Guest blog by Mariana Molina, Senior at the University of Puget Sound
I am writing this letter out of concern. Lately, there has been a lot of talk about increasing the diversity on this campus, but to be honest, I hope that the University of Puget Sound does not increase its enrollment of students of color anywhere in the new future. This is due to the fact that I don’t believe that this campus is fully prepared to support a truly diversified student body.
Before I expand on my concern, it is important to situate myself. I am undocumented. My parents brought me to this country when I was three years old, a decision they made out of pure necessity. They left behind their friends and family, a majority of whom they haven’t seen since. It wasn’t until I was 13 that I started to realize what it meant to be undocumented in this country; how my “illegal” status would affect me, my opportunities, and my future. I learned that I wouldn’t be able to get a license, board a plane, travel outside of the U.S. or hold the kind of job I wanted to. I couldn’t do many of the things that my friends did. I was always having to lie when my friends asked why I wasn’t having the same experiences they were. Rather than explaining to them that I couldn’t, I would pretend that I didn’t want those experiences – pretending made things easier for them. I couldn’t explain to people that I was undocumented due to fear of my own deportation or the deportation of my parents.
When the executive order of Deferred Action for Childhood Arrivals was signed, some of the realities changed. I can drive and travel within the country. I have a social security number, but I still can’t leave the country unless I want to exile myself for the next 10 years. When I got my letter granting me this new status two years ago, my housemates, rather than celebrating with me, became annoyed at all the noise I was making.
Thus, alienation is not a new sentiment in my life, but I have managed. I’ve learned to create a sense of community for myself. Never, however, have I felt as isolated as I have during my time at Puget Sound. This alienation arises from the following:

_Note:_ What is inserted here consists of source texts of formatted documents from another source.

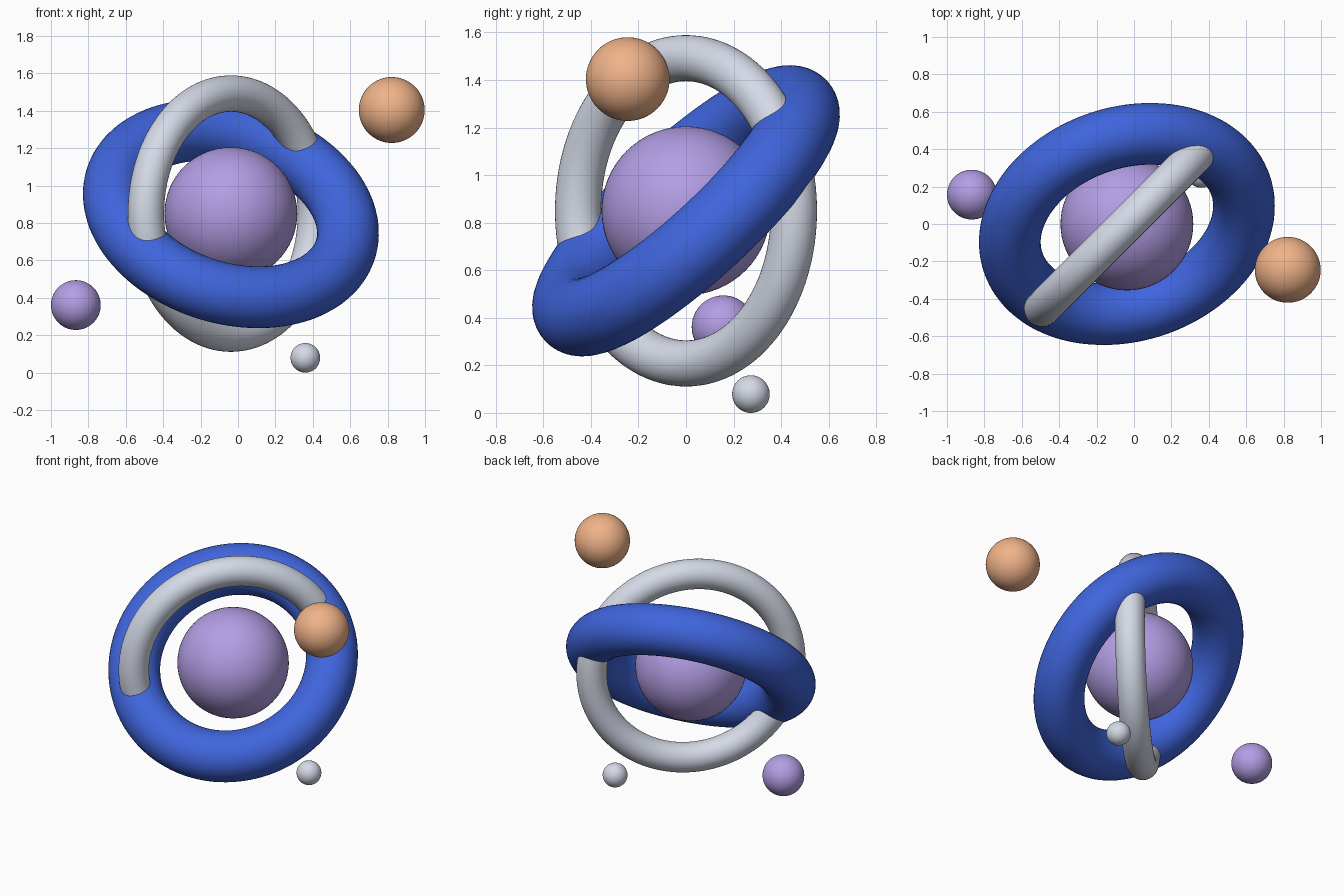
import bpy
from mathutils import Vector

if "Cube" in bpy.data.objects:
    bpy.data.objects.remove(bpy.data.objects["Cube"])

CENTRE = (-0.038, 0.0, 0.85)


def material(name, rgb):
    m = bpy.data.materials.new(name)
    m.diffuse_color = (*rgb, 1)
    m.use_nodes = True
    m.node_tree.nodes["Principled BSDF"].inputs["Base Color"].default_value = m.diffuse_color
    return m


purple = material("purple", (0.45, 0.34, 0.78))
blue = material("blue", (0.05, 0.13, 0.72))
orange = material("orange", (0.87, 0.45, 0.25))
silver = material("silver", (0.66, 0.70, 0.80))


def finish(name, mat):
    ob = bpy.context.object
    ob.name = name
    ob.data.materials.append(mat)
    bpy.ops.object.shade_smooth()


def ball(name, location, radius, mat):
    bpy.ops.mesh.primitive_uv_sphere_add(segments=64, ring_count=32,
                                         radius=radius, location=location)
    finish(name, mat)


def ring(name, axis, tube, mat):
    # both rings share the centre and the main radius
    rot = Vector(axis).to_track_quat('Z', 'Y').to_euler()
    bpy.ops.mesh.primitive_torus_add(major_segments=128, minor_segments=40,
                                     major_radius=0.642, minor_radius=tube,
                                     location=CENTRE, rotation=rot)
    finish(name, mat)


# central ball and the two crossing rings
ball("core_ball", CENTRE, 0.355, purple)
ring("thick_ring", (0.222, -0.66, 0.717), 0.165, blue)
ring("thin_ring", (1, -1, 0), 0.097, silver)

# small balls floating around the rings
ball("orange_satellite", (0.822, -0.245, 1.404), 0.176, orange)
ball("purple_satellite", (-0.867, 0.157, 0.361), 0.133, purple)
ball("silver_satellite", (0.36, 0.273, 0.079), 0.079, silver)
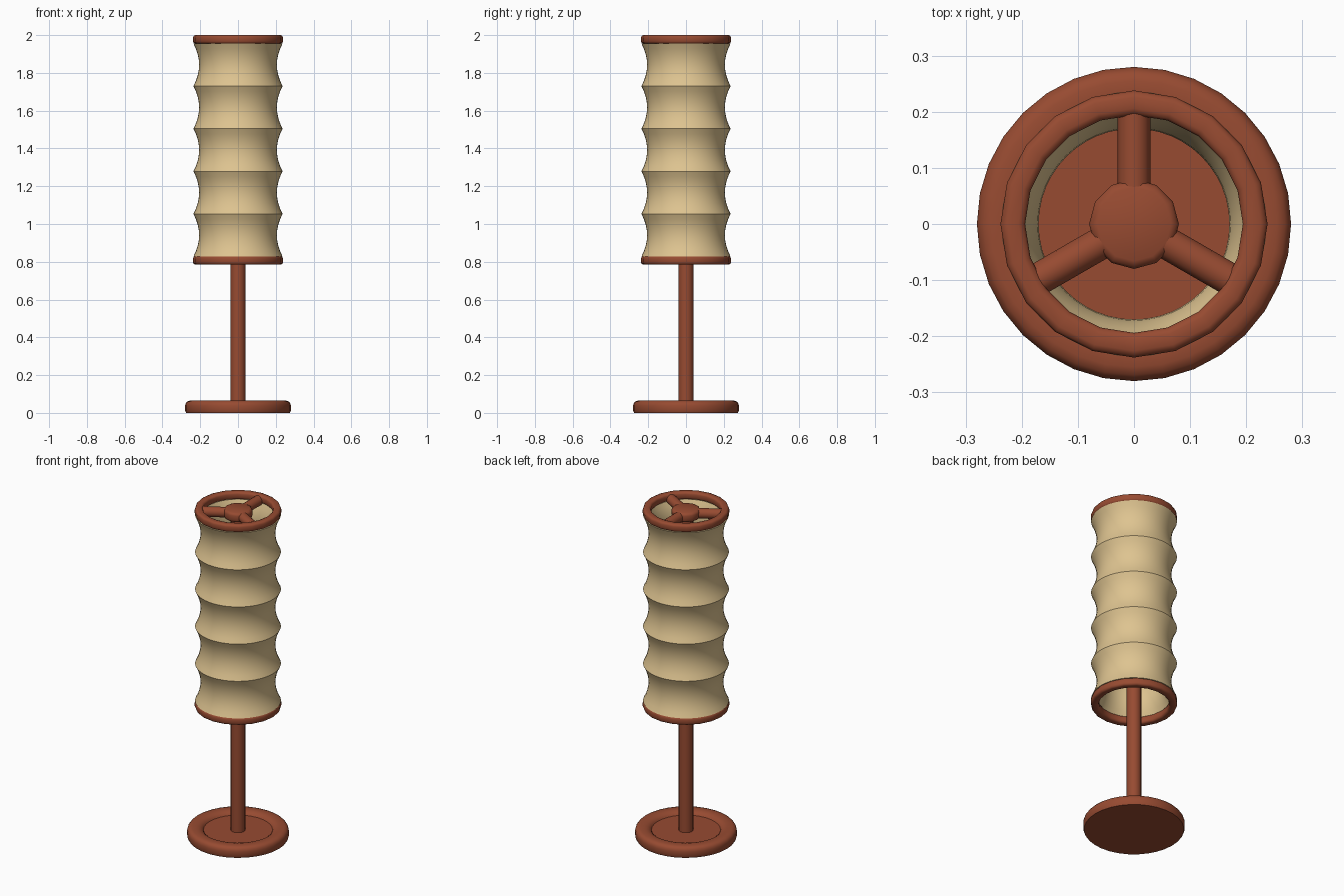
import bpy, bmesh, math
from mathutils import Matrix

if "Cube" in bpy.data.objects:
    bpy.data.objects.remove(bpy.data.objects["Cube"])


def material(name, rgb):
    m = bpy.data.materials.new(name)
    m.diffuse_color = (*rgb, 1)
    m.use_nodes = True
    m.node_tree.nodes["Principled BSDF"].inputs["Base Color"].default_value = m.diffuse_color
    return m


WOOD = material("red_brown_wood", (0.31, 0.07, 0.031))
PAPER = material("tan_paper", (0.73, 0.55, 0.28))


def finish(name, bm, mat, angle=35):
    bmesh.ops.recalc_face_normals(bm, faces=bm.faces)
    me = bpy.data.meshes.new(name)
    bm.to_mesh(me)
    bm.free()
    ob = bpy.data.objects.new(name, me)
    bpy.context.collection.objects.link(ob)
    me.materials.append(mat)
    bpy.ops.object.select_all(action='DESELECT')
    ob.select_set(True)
    bpy.context.view_layer.objects.active = ob
    bpy.ops.object.shade_smooth_by_angle(angle=math.radians(angle))
    return ob


def lathe(name, profile, sides, mat, closed=False, angle=35):
    """Turn an (r, z) profile around z; a vertex always lies on +y."""
    bm = bmesh.new()
    rings = []
    for r, z in profile:
        if r == 0:
            rings.append([bm.verts.new((0, 0, z))] * sides)
        else:
            rings.append([bm.verts.new((r * math.sin(2 * math.pi * i / sides),
                                        r * math.cos(2 * math.pi * i / sides), z))
                          for i in range(sides)])
    pairs = list(zip(rings, rings[1:]))
    if closed:
        pairs.append((rings[-1], rings[0]))
    for a, b in pairs:
        for i in range(sides):
            j = (i + 1) % sides
            vs = list(dict.fromkeys((a[i], a[j], b[j], b[i])))
            if len(vs) > 2:
                bm.faces.new(vs)
    return finish(name, bm, mat, angle)


# Base: rounded rim around a shallow recess
lathe("base", [(0, 0), (0.275, 0), (0.28, 0.012), (0.28, 0.038), (0.277, 0.05),
               (0.269, 0.06), (0.255, 0.065), (0.225, 0.065), (0.207, 0.06),
               (0.195, 0.051), (0.19, 0.043), (0, 0.043)], 32, WOOD)

# Pole
lathe("pole", [(0, 0.035), (0.04, 0.035), (0.04, 1.95), (0, 1.95)], 20, WOOD)


# Shade end rings with bevelled edges
def band(name, z0, z1):
    ri, ro, b = 0.194, 0.238, 0.012
    c = b * 0.3
    lathe(name, [(ri + b, z0), (ro - b, z0), (ro - c, z0 + c), (ro, z0 + b),
                 (ro, z1 - b), (ro - c, z1 - c), (ro - b, z1), (ri + b, z1),
                 (ri + c, z1 - c), (ri, z1 - b), (ri, z0 + b), (ri + c, z0 + c)],
          20, WOOD, closed=True, angle=50)


band("lower_ring", 0.785, 0.83)
band("upper_ring", 1.955, 2.0)

# Scalloped shade: five concave sections, with wall thickness
Z0, PITCH, N, STEPS = 0.828, 0.2255, 5, 8
outer = []
for k in range(N * STEPS + 1):
    t = (k % STEPS) / STEPS
    outer.append((0.236 - 0.03 * 4 * t * (1 - t), Z0 + PITCH * k / STEPS))
inner = [(r - 0.036, z) for r, z in reversed(outer)]
lathe("shade", outer + inner, 48, PAPER, closed=True, angle=30)

# Hub on top of the pole
lathe("hub", [(0, 1.94), (0.066, 1.94), (0.076, 1.945), (0.08, 1.955), (0.08, 1.982),
              (0.076, 1.991), (0.066, 1.996), (0, 1.996)], 12, WOOD, angle=45)

# Three round spokes from hub to upper ring
for i in range(3):
    bm = bmesh.new()
    bmesh.ops.create_cone(bm, cap_ends=True, segments=16, radius1=0.029, radius2=0.029,
                          depth=0.16)
    turn = Matrix.Rotation(math.radians(120 * i), 4, 'Z')
    bmesh.ops.transform(bm, verts=bm.verts, matrix=turn @ Matrix.Translation((0, 0.125, 1.967))
                        @ Matrix.Rotation(math.pi / 2, 4, 'X'))
    finish(f"spoke_{i + 1}", bm, WOOD)
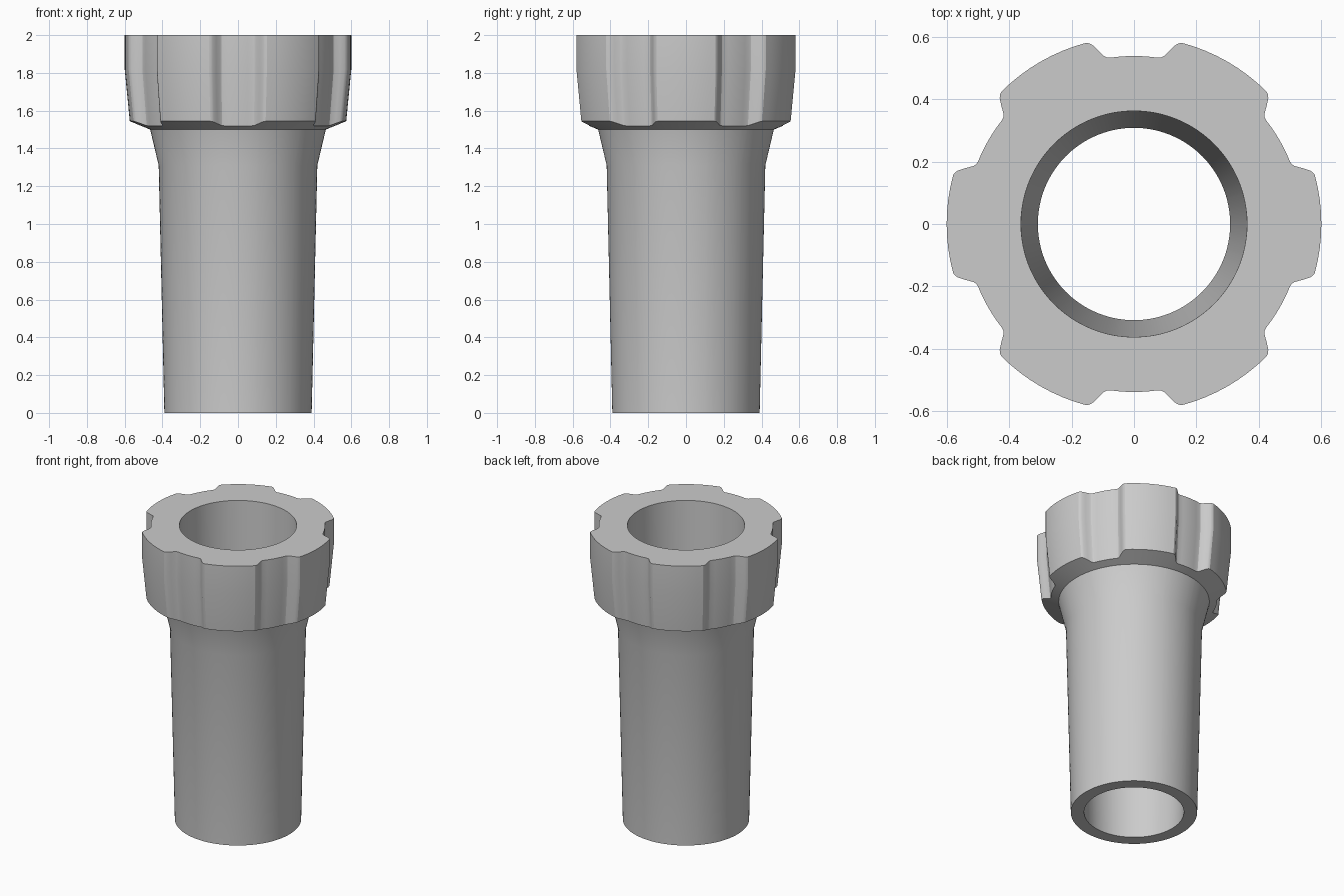
import bpy, bmesh, math

if "Cube" in bpy.data.objects:
    bpy.data.objects.remove(bpy.data.objects["Cube"])

# Half of one lobe-and-groove period of the grip: (angle in degrees, radius)
HALF = [(0, .6), (3.8, .6), (7.6, .6), (11.4, .6), (15.2, .6), (16.1, .596),
        (16.9, .589), (18.3, .569), (19.8, .5475), (20.6, .541), (21.8, .538),
        (24.5, .538), (27.3, .538), (30, .538)]
period = HALF + [(60 - a, r) for a, r in HALF[-2:0:-1]]
outline = [(math.radians(a + 60 * k), r) for k in range(6) for a, r in period]


def circle(radius, z):
    return [(radius * math.cos(a), radius * math.sin(a), z) for a, _ in outline]


def grip(scale, z):
    return [(r * scale * math.cos(a), r * scale * math.sin(a), z) for a, r in outline]


def grip_bottom(scale):
    # lower rim of the grip lies on the conical underside
    return [(r * scale * math.cos(a), r * scale * math.sin(a),
             1.5 + (r * scale - .465) * .41) for a, r in outline]


# Closed loop of cross-sections: bore, stem, flare, grip underside, grip, top face
rings = [circle(.308, 0), circle(.39, 0), circle(.42, 1.31), circle(.465, 1.5),
         grip_bottom(.955), grip(1, 1.82), grip(1, 2), circle(.362, 2)]

bm = bmesh.new()
loops = [[bm.verts.new(p) for p in ring] for ring in rings]
n = len(outline)
for i, low in enumerate(loops):
    high = loops[(i + 1) % len(loops)]
    for j in range(n):
        k = (j + 1) % n
        bm.faces.new((low[j], low[k], high[k], high[j]))
bmesh.ops.recalc_face_normals(bm, faces=bm.faces)

mesh = bpy.data.meshes.new("threaded_collar_tube")
bm.to_mesh(mesh)
bm.free()
tube = bpy.data.objects.new("tube_with_grip_collar", mesh)
bpy.context.collection.objects.link(tube)

grey = bpy.data.materials.new("light_grey")
grey.diffuse_color = (.6, .6, .6, 1)
grey.use_nodes = True
grey.node_tree.nodes["Principled BSDF"].inputs["Base Color"].default_value = grey.diffuse_color
mesh.materials.append(grey)

bpy.context.view_layer.objects.active = tube
tube.select_set(True)
bpy.ops.object.shade_smooth_by_angle(angle=math.radians(20))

The university lacks a support system for students of color. This is lacking both within the student body, but most importantly it is lacking within the faculty. It is hard to develop the same kinds of relationships that my classmates have with their professors when they don’t understand my experience or worse when I don’t feel like I can share my experience with them and/or when I do share with faculty and I am misunderstood altogether by those I hope will be supportive. It is exhausting to have to explain why I didn’t go on study abroad or why I am not applying to international programs. Our professors can be excellent mentors and resources, but how can they mentor students whose experiences they don’t understand and don’t show interest in understanding? We need to acknowledge the fact that if we want a diverse student body then we need to be willing to provide students with an understanding faculty that can truly support and guide them.
When the subject of privilege and race are brought up in the classroom, it is obvious that people become uncomfortable. Rather than unpacking this discomfort, the discussion will end. When something that I find offensive is said in class, I find myself keeping silent. This silence is not due to my lack of outrage or wanting to speak up. Rather, my silence is a product of my exhaustion and fear. After attempts to talk about whiteness, race, racism as imbricated power structures, there comes the inevitable comment of “not all white people are like that” or worse yet, the eye-rolling. Rather than taking a moment and being introspective about how our privileges may benefit us, we get personally defensive and no intervention occurs.
I’ve spoken to some professors about how a term like “illegal alien” is dehumanizing. They have implied that I should be the one to speak out in class when the term is used. Furthermore, they have implied that it is my responsibility to call out any other microaggression. Why? To “not silence me or take away my agency.” What they fail to understand – beside the fact that the use of these terms are OUR problem and not just my own – is that on this campus, I’ve never felt safe speaking up. Speaking up results in feeling alienated. As a product of faculty not being willing to advocate on behalf of students during these moments, the burden then falls onto the student. And let me tell you, the burden is enormous.
There is resistance to conversations of race/ethnicity, privilege, and power. Often times, we do not engage with these topics due to the discomfort of the majority. In doing so, we are silencing the already isolated and alienated voices on campus. Yes, there are members of our campus community who are willing to engage, but it’s not enough. The proposed diversity curriculum is a small step in the right direction, but if we want to create an environment in which students of color feel supported, we need to bring diversity to the faculty.
I am leaving UPS angry and disappointed. As things stand now, I will not recommend this university to other undocumented students or students of color. What I have written here is only my own experience but certain aspects of my letter have resonated and continue to resonate with other students. Beyond that, I write this letter in an attempt to bring about change. UPS has enormous potential and I would love to see us all live up to it.
Thank you for your time,
For more on experiencing diversity as a minority at the University of Puget Sound you can read Sandra Rose Bryant’s piece in the Autumn 2012 issue of Arches here.